## What you should do
The records below are to be copied word for word, with every picture left out.

## Information
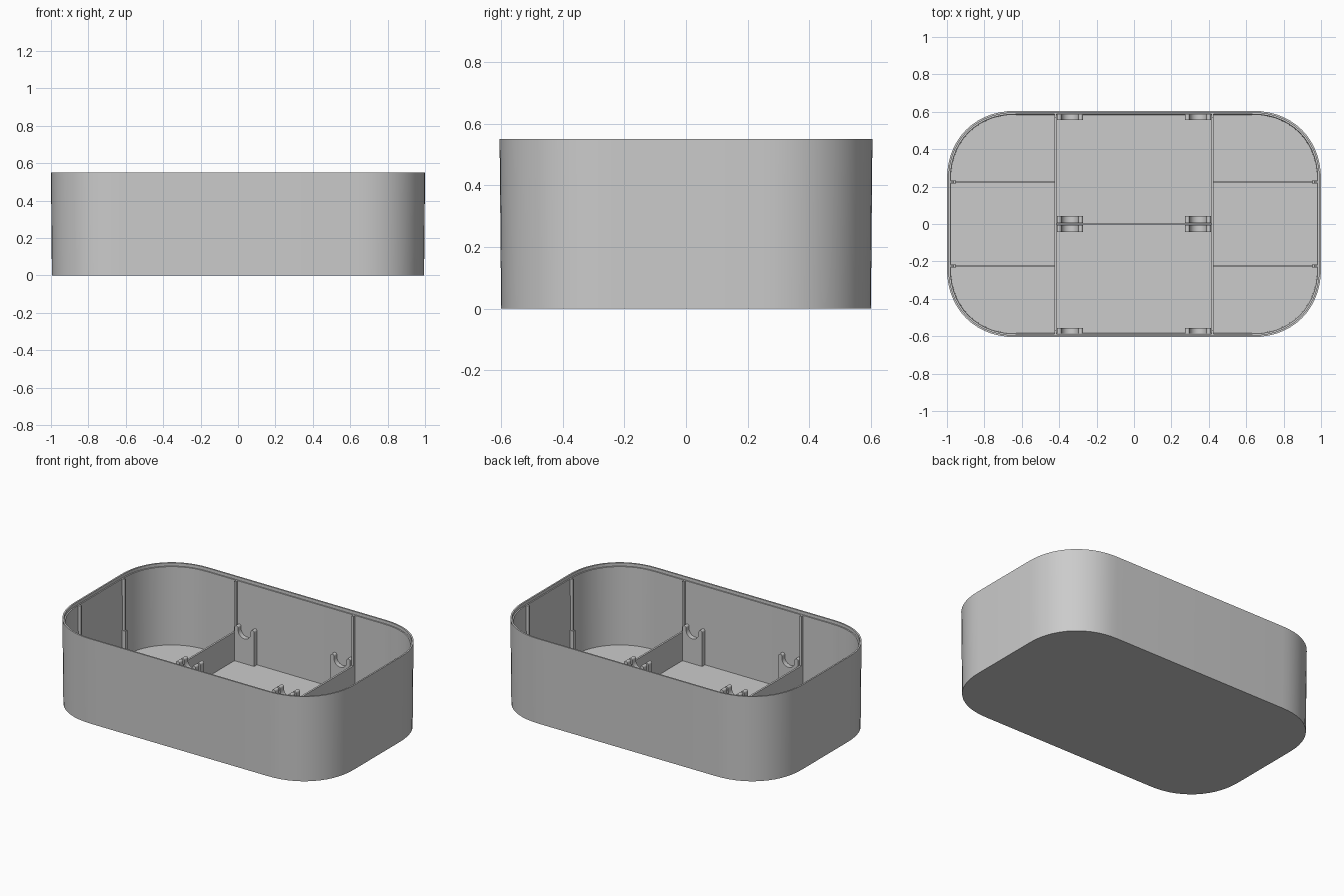
import bpy, bmesh
from math import sin, cos, pi, radians

if "Cube" in bpy.data.objects:
    bpy.data.objects.remove(bpy.data.objects["Cube"], do_unlink=True)

HX, HY, CORNER = 1.0, 0.605, 0.37
HEIGHT, FLOOR, LEDGE = 0.55, 0.025, 0.53
PARTITION_X, RAIL_Y = 0.42, 0.225

grey = bpy.data.materials.new("light_grey_plastic")
grey.use_nodes = True
colour = (0.6, 0.6, 0.6, 1)
grey.diffuse_color = colour
grey.node_tree.nodes["Principled BSDF"].inputs["Base Color"].default_value = colour


def make_object(name, bm):
    bmesh.ops.recalc_face_normals(bm, faces=bm.faces)
    mesh = bpy.data.meshes.new(name)
    bm.to_mesh(mesh)
    bm.free()
    mesh.materials.append(grey)
    obj = bpy.data.objects.new(name, mesh)
    bpy.context.collection.objects.link(obj)
    return obj


def smooth(obj):
    bpy.ops.object.select_all(action='DESELECT')
    obj.select_set(True)
    bpy.context.view_layer.objects.active = obj
    bpy.ops.object.shade_smooth_by_angle(angle=radians(30))


def box(name, x0, x1, y0, y1, z0, z1):
    bm = bmesh.new()
    bmesh.ops.create_cube(bm, size=1)
    for v in bm.verts:
        v.co = ((x0 + x1) / 2 + v.co.x * (x1 - x0),
                (y0 + y1) / 2 + v.co.y * (y1 - y0),
                (z0 + z1) / 2 + v.co.z * (z1 - z0))
    return make_object(name, bm)


def outline(inset, steps=14):
    """Rounded rectangle with soft superelliptic corners."""
    hx, hy, r = HX - inset, HY - inset, CORNER - inset
    power = 2 / 2.15
    quarter = []
    for i in range(steps + 1):
        t = pi / 2 * i / steps
        quarter.append((hx - r + r * max(cos(t), 0) ** power,
                        hy - r + r * max(sin(t), 0) ** power))
    back = quarter[::-1]
    return (quarter + [(-x, y) for x, y in back]
            + [(-x, -y) for x, y in quarter] + [(x, -y) for x, y in back])


# Tapered shell: outer wall, rim, inner ledge, inner wall and floor
bm = bmesh.new()
section = [(0.005, 0), (0, HEIGHT), (0.01, HEIGHT), (0.01, LEDGE),
           (0.018, LEDGE), (0.021, FLOOR)]
loops = [[bm.verts.new((x, y, z)) for x, y in outline(d)] for d, z in section]
for a, b in zip(loops, loops[1:]):
    for i in range(len(a)):
        j = (i + 1) % len(a)
        bm.faces.new((a[i], a[j], b[j], b[i]))
bm.faces.new(loops[0])
bm.faces.new(loops[-1])
shell = make_object("case_shell", bm)

# Round opening in the right end wall
bm = bmesh.new()
bmesh.ops.create_cone(bm, cap_ends=True, segments=48, radius1=0.13,
                      radius2=0.13, depth=0.2)
for v in bm.verts:
    v.co = (v.co.z - HX, v.co.y, v.co.x + HEIGHT / 2)
cutter = make_object("opening_cutter", bm)
cutter.hide_render = True
cut = shell.modifiers.new("opening", 'BOOLEAN')
cut.object = cutter
cut.operation = 'DIFFERENCE'
cut.solver = 'EXACT'
bpy.context.view_layer.objects.active = shell
bpy.ops.object.modifier_apply(modifier=cut.name)
bpy.data.objects.remove(cutter, do_unlink=True)
smooth(shell)


def cradle(name, cx, y0, y1):
    """Upright bracket with a round notch between two rounded prongs."""
    def arc(x, z, r, sweep, n):
        return [(x + r * cos(sweep * i / n), z + r * sin(sweep * i / n))
                for i in range(n + 1)]
    half, notch = 0.07, 0.045
    tip = (half - notch) / 2
    tip_x, tip_z = notch + tip, 0.255 - tip
    profile = ([(-half, 0.02), (half, 0.02)] + arc(tip_x, tip_z, tip, pi, 8)
               + arc(0, 0.23, notch, -pi, 16) + arc(-tip_x, tip_z, tip, pi, 8))
    bm = bmesh.new()
    face = bm.faces.new([bm.verts.new((cx + x, y0, z)) for x, z in profile])
    side = bmesh.ops.extrude_face_region(bm, geom=[face])["geom"]
    moved = [g for g in side if isinstance(g, bmesh.types.BMVert)]
    bmesh.ops.translate(bm, verts=moved, vec=(0, y1 - y0, 0))
    smooth(make_object(name, bm))


for sx, side in ((1, "left"), (-1, "right")):
    # Partition across the tray
    px = sx * PARTITION_X
    box(side + "_partition", px - 0.006, px + 0.006, -0.59, 0.59, 0.02, 0.21)
    for sy, end in ((1, "back"), (-1, "front")):
        tag = f"{side}_{end}"
        # Guide rib up the long wall
        y = sorted((sy * 0.57, sy * 0.592))
        box(tag + "_wall_rib", px - 0.006, px + 0.006, *y, 0.2, LEDGE)
        # Low floor rail and stepped rib on the end wall
        ry = sy * RAIL_Y
        x = sorted((px, sx * 0.982))
        box(tag + "_floor_rail", *x, ry - 0.006, ry + 0.006, 0.02, 0.05)
        x = sorted((sx * 0.963, sx * 0.986))
        box(tag + "_end_rib", *x, ry - 0.006, ry + 0.006, 0.2, LEDGE)
        x = sorted((sx * 0.955, sx * 0.986))
        box(tag + "_end_rib_foot", *x, ry - 0.01, ry + 0.01, 0.02, 0.2)
        # Cradles at the wall and beside the centre line
        cradle(tag + "_outer_cradle", sx * 0.343, *sorted((sy * 0.555, sy * 0.59)))
        cradle(tag + "_inner_cradle", sx * 0.343, *sorted((sy * 0.006, sy * 0.044)))

# Low seam between the two middle bays
box("centre_seam", -PARTITION_X, PARTITION_X, -0.003, 0.003, 0.02, 0.035)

## Written reply
import bpy, bmesh
from math import sin, cos, pi, radians

if "Cube" in bpy.data.objects:
    bpy.data.objects.remove(bpy.data.objects["Cube"], do_unlink=True)

HX, HY, CORNER = 1.0, 0.605, 0.37
HEIGHT, FLOOR, LEDGE = 0.55, 0.025, 0.53
PARTITION_X, RAIL_Y = 0.42, 0.225

grey = bpy.data.materials.new("light_grey_plastic")
grey.use_nodes = True
colour = (0.6, 0.6, 0.6, 1)
grey.diffuse_color = colour
grey.node_tree.nodes["Principled BSDF"].inputs["Base Color"].default_value = colour


def make_object(name, bm):
    bmesh.ops.recalc_face_normals(bm, faces=bm.faces)
    mesh = bpy.data.meshes.new(name)
    bm.to_mesh(mesh)
    bm.free()
    mesh.materials.append(grey)
    obj = bpy.data.objects.new(name, mesh)
    bpy.context.collection.objects.link(obj)
    return obj


def smooth(obj):
    bpy.ops.object.select_all(action='DESELECT')
    obj.select_set(True)
    bpy.context.view_layer.objects.active = obj
    bpy.ops.object.shade_smooth_by_angle(angle=radians(30))


def box(name, x0, x1, y0, y1, z0, z1):
    bm = bmesh.new()
    bmesh.ops.create_cube(bm, size=1)
    for v in bm.verts:
        v.co = ((x0 + x1) / 2 + v.co.x * (x1 - x0),
                (y0 + y1) / 2 + v.co.y * (y1 - y0),
                (z0 + z1) / 2 + v.co.z * (z1 - z0))
    return make_object(name, bm)


def outline(inset, steps=14):
    """Rounded rectangle with soft superelliptic corners."""
    hx, hy, r = HX - inset, HY - inset, CORNER - inset
    power = 2 / 2.15
    quarter = []
    for i in range(steps + 1):
        t = pi / 2 * i / steps
        quarter.append((hx - r + r * max(cos(t), 0) ** power,
                        hy - r + r * max(sin(t), 0) ** power))
    back = quarter[::-1]
    return (quarter + [(-x, y) for x, y in back]
            + [(-x, -y) for x, y in quarter] + [(x, -y) for x, y in back])


# Tapered shell: outer wall, rim, inner ledge, inner wall and floor
bm = bmesh.new()
section = [(0.005, 0), (0, HEIGHT), (0.01, HEIGHT), (0.01, LEDGE),
           (0.018, LEDGE), (0.021, FLOOR)]
loops = [[bm.verts.new((x, y, z)) for x, y in outline(d)] for d, z in section]
for a, b in zip(loops, loops[1:]):
    for i in range(len(a)):
        j = (i + 1) % len(a)
        bm.faces.new((a[i], a[j], b[j], b[i]))
bm.faces.new(loops[0])
bm.faces.new(loops[-1])
shell = make_object("case_shell", bm)

# Round opening in the right end wall
bm = bmesh.new()
bmesh.ops.create_cone(bm, cap_ends=True, segments=48, radius1=0.13,
                      radius2=0.13, depth=0.2)
for v in bm.verts:
    v.co = (v.co.z - HX, v.co.y, v.co.x + HEIGHT / 2)
cutter = make_object("opening_cutter", bm)
cutter.hide_render = True
cut = shell.modifiers.new("opening", 'BOOLEAN')
cut.object = cutter
cut.operation = 'DIFFERENCE'
cut.solver = 'EXACT'
bpy.context.view_layer.objects.active = shell
bpy.ops.object.modifier_apply(modifier=cut.name)
bpy.data.objects.remove(cutter, do_unlink=True)
smooth(shell)


def cradle(name, cx, y0, y1):
    """Upright bracket with a round notch between two rounded prongs."""
    def arc(x, z, r, sweep, n):
        return [(x + r * cos(sweep * i / n), z + r * sin(sweep * i / n))
                for i in range(n + 1)]
    half, notch = 0.07, 0.045
    tip = (half - notch) / 2
    tip_x, tip_z = notch + tip, 0.255 - tip
    profile = ([(-half, 0.02), (half, 0.02)] + arc(tip_x, tip_z, tip, pi, 8)
               + arc(0, 0.23, notch, -pi, 16) + arc(-tip_x, tip_z, tip, pi, 8))
    bm = bmesh.new()
    face = bm.faces.new([bm.verts.new((cx + x, y0, z)) for x, z in profile])
    side = bmesh.ops.extrude_face_region(bm, geom=[face])["geom"]
    moved = [g for g in side if isinstance(g, bmesh.types.BMVert)]
    bmesh.ops.translate(bm, verts=moved, vec=(0, y1 - y0, 0))
    smooth(make_object(name, bm))


for sx, side in ((1, "left"), (-1, "right")):
    # Partition across the tray
    px = sx * PARTITION_X
    box(side + "_partition", px - 0.006, px + 0.006, -0.59, 0.59, 0.02, 0.21)
    for sy, end in ((1, "back"), (-1, "front")):
        tag = f"{side}_{end}"
        # Guide rib up the long wall
        y = sorted((sy * 0.57, sy * 0.592))
        box(tag + "_wall_rib", px - 0.006, px + 0.006, *y, 0.2, LEDGE)
        # Low floor rail and stepped rib on the end wall
        ry = sy * RAIL_Y
        x = sorted((px, sx * 0.982))
        box(tag + "_floor_rail", *x, ry - 0.006, ry + 0.006, 0.02, 0.05)
        x = sorted((sx * 0.963, sx * 0.986))
        box(tag + "_end_rib", *x, ry - 0.006, ry + 0.006, 0.2, LEDGE)
        x = sorted((sx * 0.955, sx * 0.986))
        box(tag + "_end_rib_foot", *x, ry - 0.01, ry + 0.01, 0.02, 0.2)
        # Cradles at the wall and beside the centre line
        cradle(tag + "_outer_cradle", sx * 0.343, *sorted((sy * 0.555, sy * 0.59)))
        cradle(tag + "_inner_cradle", sx * 0.343, *sorted((sy * 0.006, sy * 0.044)))

# Low seam between the two middle bays
box("centre_seam", -PARTITION_X, PARTITION_X, -0.003, 0.003, 0.02, 0.035)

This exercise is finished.